Dentists and the dental team are required by law to report suspected cases of child abuse or neglect. In fact, anyone can make a report of suspected cased of abuse or neglect. The whole dental team should be aware of the increased incidences of abuse and know the indicators to watch for.
Multiple studies have confirmed that more than 50% and up to 75% of child abuse involved trauma to the mouth, face or head. As well, while abuse parents may not go to the same doctor (fearing the doctor will recognize the abuse), abusive parents do often tend to return to the same dentists.
The percentage of dentists who file reports of suspected child abuse or neglect is small. Data shows the majority of reports come from teachers, social workers, and permissive reporters (individuals who report out of concern for the child).
It is the responsibility of the whole dental team to watch for the indicators and to document anything they suspect to be abuse. Make sure the documents are dated, clearly written, and are precise documentation on location, findings, colors, types of indicators, behavioral indicators and if the patient had any explanations as to what happened.

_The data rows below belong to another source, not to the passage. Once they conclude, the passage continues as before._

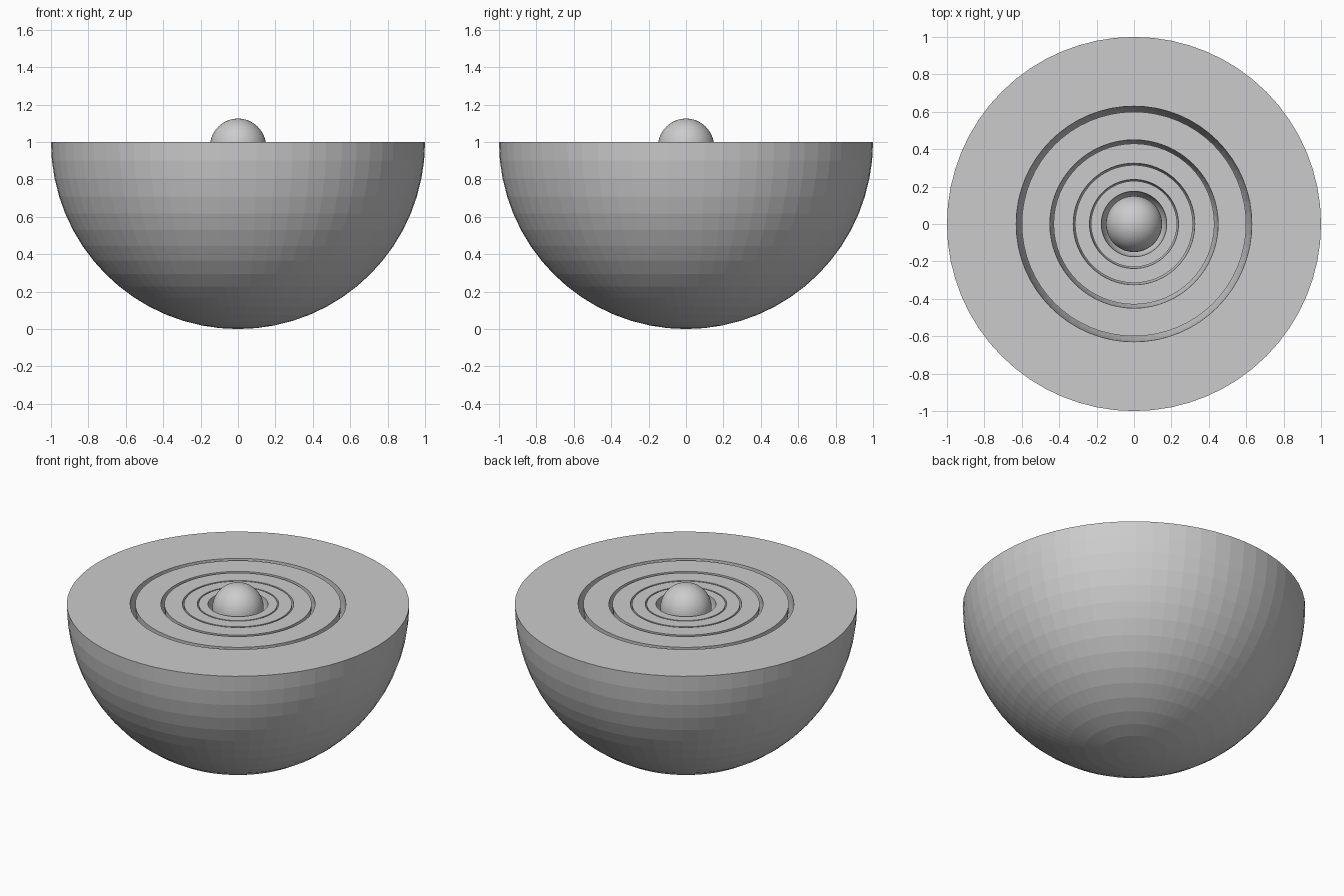
import bpy, bmesh, math

if "Cube" in bpy.data.objects:
    bpy.data.objects.remove(bpy.data.objects["Cube"])

SEGMENTS = 64
STEPS = 16          # rows between rim and pole
RIM_Z = 1.0

grey = bpy.data.materials.new("light_grey")
grey.diffuse_color = (0.6, 0.6, 0.6, 1)
grey.use_nodes = True
grey.node_tree.nodes["Principled BSDF"].inputs["Base Color"].default_value = grey.diffuse_color


def add_object(name, bm):
    bmesh.ops.remove_doubles(bm, verts=bm.verts, dist=1e-5)
    bmesh.ops.recalc_face_normals(bm, faces=bm.faces)
    mesh = bpy.data.meshes.new(name)
    bm.to_mesh(mesh)
    bm.free()
    mesh.materials.append(grey)
    obj = bpy.data.objects.new(name, mesh)
    bpy.context.collection.objects.link(obj)
    return obj


def arc(radius):
    """Quarter circle from the rim down to the bottom pole."""
    angles = [math.pi / 2 * i / STEPS for i in range(STEPS + 1)]
    return [(radius * math.cos(a), RIM_Z - radius * math.sin(a)) for a in angles]


def bowl(name, outer, inner):
    """Thick hemispherical bowl with a flat rim, turned from a profile."""
    bm = bmesh.new()
    profile = arc(outer)[::-1] + arc(inner)
    verts = [bm.verts.new((x, 0, z)) for x, z in profile]
    edges = [bm.edges.new(pair) for pair in zip(verts, verts[1:])]
    bmesh.ops.spin(bm, geom=verts + edges, cent=(0, 0, 0), axis=(0, 0, 1),
                   angle=math.tau, steps=SEGMENTS)
    return add_object(name, bm)


# Nested bowls sharing one rim height, with narrow gaps between them
BOWLS = [(1.0, 0.63), (0.60, 0.45), (0.43, 0.325), (0.315, 0.238), (0.23, 0.175)]
for i, (outer, inner) in enumerate(BOWLS):
    bowl(f"bowl_{i + 1}", outer, inner)

# Ball resting in the smallest bowl
bm = bmesh.new()
bmesh.ops.create_uvsphere(bm, u_segments=SEGMENTS, v_segments=STEPS * 2, radius=0.15)
ball = add_object("ball", bm)
ball.location.z = RIM_Z - 0.025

Documentation is key to follow up on repeat cases and to have proof if a case would come to court.
Abuse in society is an ever-increasing concern to all people. Abuse occurs in homes, workplaces, in public places, schools, and health care facilities and on the street. Most often someone known to the victim commits the violence’s but abuse can also be random, and spontaneous, as well as calculated to overpower and control.
All forms of abuse are damaging to the victim and can have short term or long-term effects on the victim’s mental, physical, and spiritual well-being.
Domestic Abuse is violence or abuse by one person against another in a marriage or cohabitation relationship.
The abuse can be physical, emotional, verbal, economic, and sexual.
Child abuse is the emotional, sexual or physical maltreatment or neglect of a child. Child abuse includes anything that results in harm, potential harm or threat of harm to a child. It can occur in the child’s home, school, or in the community the child lives in.
There are 4 categories of child abuse:
- Physical abuse
- Psychological or emotional abuse
- Sexual abuse
Elder abuse can be in a single or repeated act where the elder lacks appropriate care, which caused harm or distress to the elder person.
Information provided courtesy of the Saskatchewan Federation of Police Officers.
- Fractured and broken teeth
- Oral lacerations
- Fractures and dislocations of the jaw
- Bruising of the face or body
- The presence of several injuries that are healing at various stages
- Adult bite marks
- Black eyes
- Injuries to bone or soft tissue
- Hair loss or bald patches
- Severe periodontal disease
- Enamel erosion which may result from the effects of bulimia or prolonged sperm containment in the mouth
- Overly withdrawn and fearful children who avoid being noticed by adults
- Excessive nervous, anxious or eager to please child
- Uncharacteristically aggressive, violent child who shows uncontrolled rage
- Excessive gagging when objects are placed in the mouth
- Parent-child interactions in which the parent is striking or verbally abusive
- Runaway attempts and fear of going home
- Delay of treatment
- Poor self-care, nutrition and neglect of oral health
- Reluctance to obtain treatment
- Ill fitting dentures